Photo Credit: Marshall Nolen | Daily Texan Staff

At the Student Government Assembly meeting Tuesday, a future resolution was announced that calls for the elimination of government stipends given to all executive branch members. The resolution will be filed at the next assembly meeting.   

The SG budget outlines a tuition allotment for the president and vice president of $5,200 each, as well as a government stipend of $6,840 each. It also details a $3,420 stipend for each of the other five executive branch members. The resolution would only affect the stipends.

According to Andrew Houston, architecture and urban studies senior and chair of the rules and regulation committee, the funds for the stipend take up about 36 percent of SG’s entire budget.

John Brown, government sophomore and one author of the resolution, said he thinks the stipends are unnecessary.

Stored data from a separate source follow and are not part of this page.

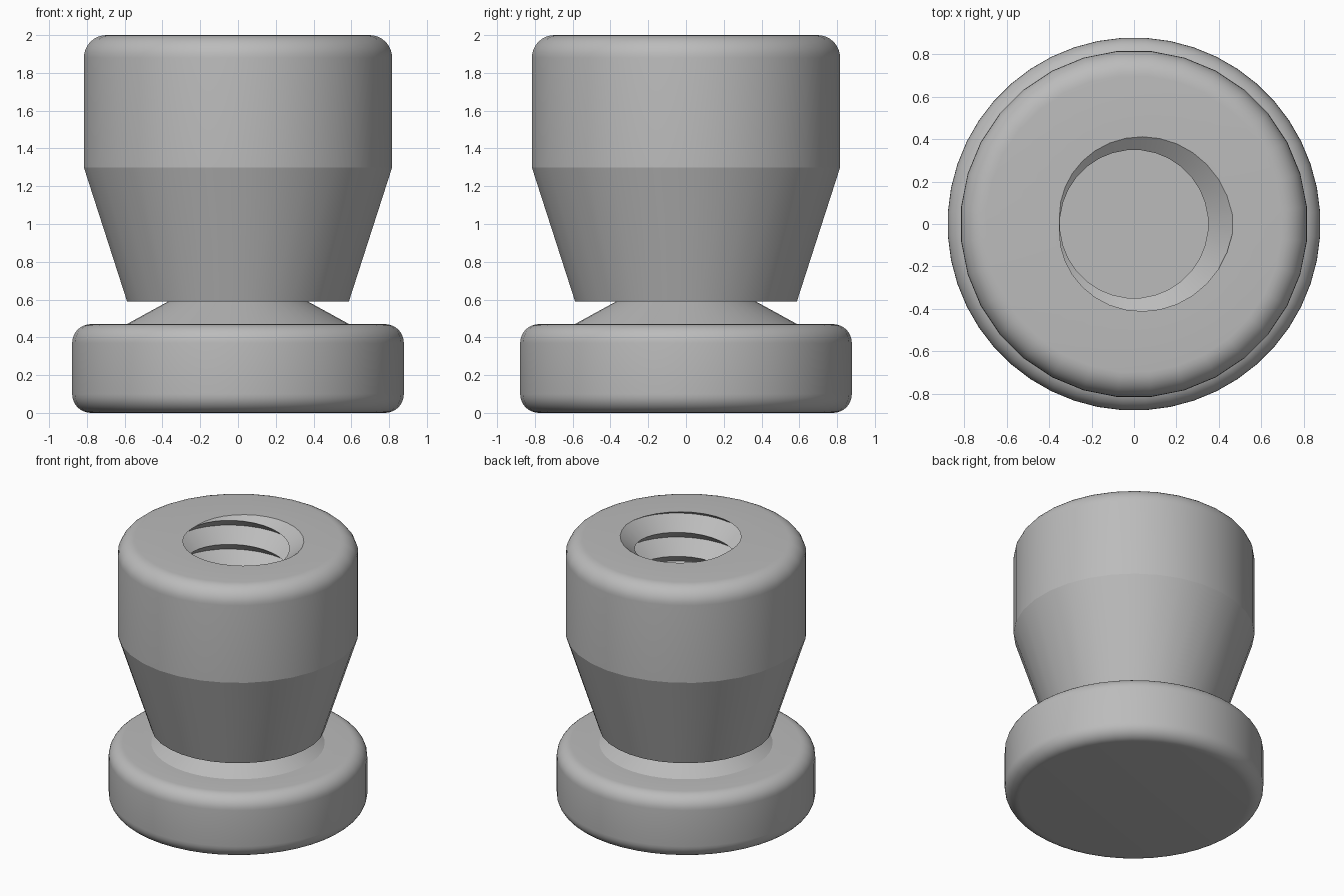
import bpy, bmesh, math

cube = bpy.data.objects.get("Cube")
if cube:
    bpy.data.objects.remove(cube, do_unlink=True)

GREY = (0.5, 0.5, 0.5, 1.0)
mat = bpy.data.materials.new("plain grey")
mat.use_nodes = True
mat.diffuse_color = GREY
mat.node_tree.nodes["Principled BSDF"].inputs["Base Color"].default_value = GREY


def fillet(cx, cz, radius, start, end, steps=8):
    """Points on a rounded edge, angles in degrees."""
    angles = [math.radians(start + (end - start) * i / steps) for i in range(steps + 1)]
    return [(cx + radius * math.cos(a), cz + radius * math.sin(a)) for a in angles]


def ring(point):
    return lambda angle: point


def revolve(name, rows, sides):
    """Sweep rows, each giving (radius, height) at an angle, round the z axis."""
    bm = bmesh.new()
    grid = []
    for j in range(sides + 1):
        a = 2 * math.pi * (j + 0.5) / sides
        column = []
        for row in rows:
            r, z = row(a)
            column.append(bm.verts.new((r * math.cos(a), r * math.sin(a), z)))
        grid.append(column)
    for left, right in zip(grid, grid[1:]):
        for k in range(len(rows) - 1):
            bm.faces.new((left[k], right[k], right[k + 1], left[k + 1]))
    bmesh.ops.remove_doubles(bm, verts=bm.verts[:], dist=0.0005)
    bmesh.ops.recalc_face_normals(bm, faces=bm.faces[:])
    mesh = bpy.data.meshes.new(name)
    bm.to_mesh(mesh)
    bm.free()
    mesh.materials.append(mat)
    obj = bpy.data.objects.new(name, mesh)
    bpy.context.collection.objects.link(obj)
    bpy.ops.object.select_all(action="DESELECT")
    obj.select_set(True)
    bpy.context.view_layer.objects.active = obj
    bpy.ops.object.shade_smooth_by_angle(angle=math.radians(15))
    return obj


# Rounded foot with a conical neck
foot = [(0, 0)] + fillet(0.78, 0.1, 0.1, -90, 0) + fillet(0.78, 0.37, 0.1, 0, 90)
foot += [(0.59, 0.47), (0.37, 0.59), (0, 0.59)]
revolve("foot", [ring(p) for p in foot], 48)

# Threaded hole: alternate root and crest rows climbing as a right-hand helix
TOP, FLOOR, PITCH = 2.0, 0.62, 0.18
ROOT, CREST = 0.47, 0.35


def thread(k):
    def at(angle):
        turn = angle / (2 * math.pi)
        z = min(TOP, max(FLOOR, TOP + PITCH * (turn + k / 2)))
        t = (z - TOP) / PITCH - turn
        return ROOT - 2 * (ROOT - CREST) * abs(t - round(t)), z
    return at


# Tapered body, rounded rim and the hole inside it
body = [(0, 0.59), (0.59, 0.59), (0.82, 1.3)] + fillet(0.7, 1.88, 0.12, 0, 90)
rows = [ring(p) for p in body]
rows += [thread(k) for k in range(2, -20, -1)]
rows.append(ring((0, FLOOR)))
revolve("threaded_body", rows, 32)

“I’m not out to get anybody, I’m just trying to equalize the playing field,” Brown said. “It’s unnecessary to have those stipends. I know [the executive branch] is open to doing something like this.”

Houston said similar resolutions in the past were unsuccessful, but this resolution has a good chance of succeeding because of SG’s emphasis on its role as an educational opportunity for all students.

“There are also people within the assembly, almost every year, who intend on trying to run or becoming part of the executive branch in the future, so they kill [the resolution] so that they don’t ruin the opportunity for themselves,” Houston said.

Brown said the resolution currently has no sponsors, but he hopes to see more active involvement from the members of the assembly.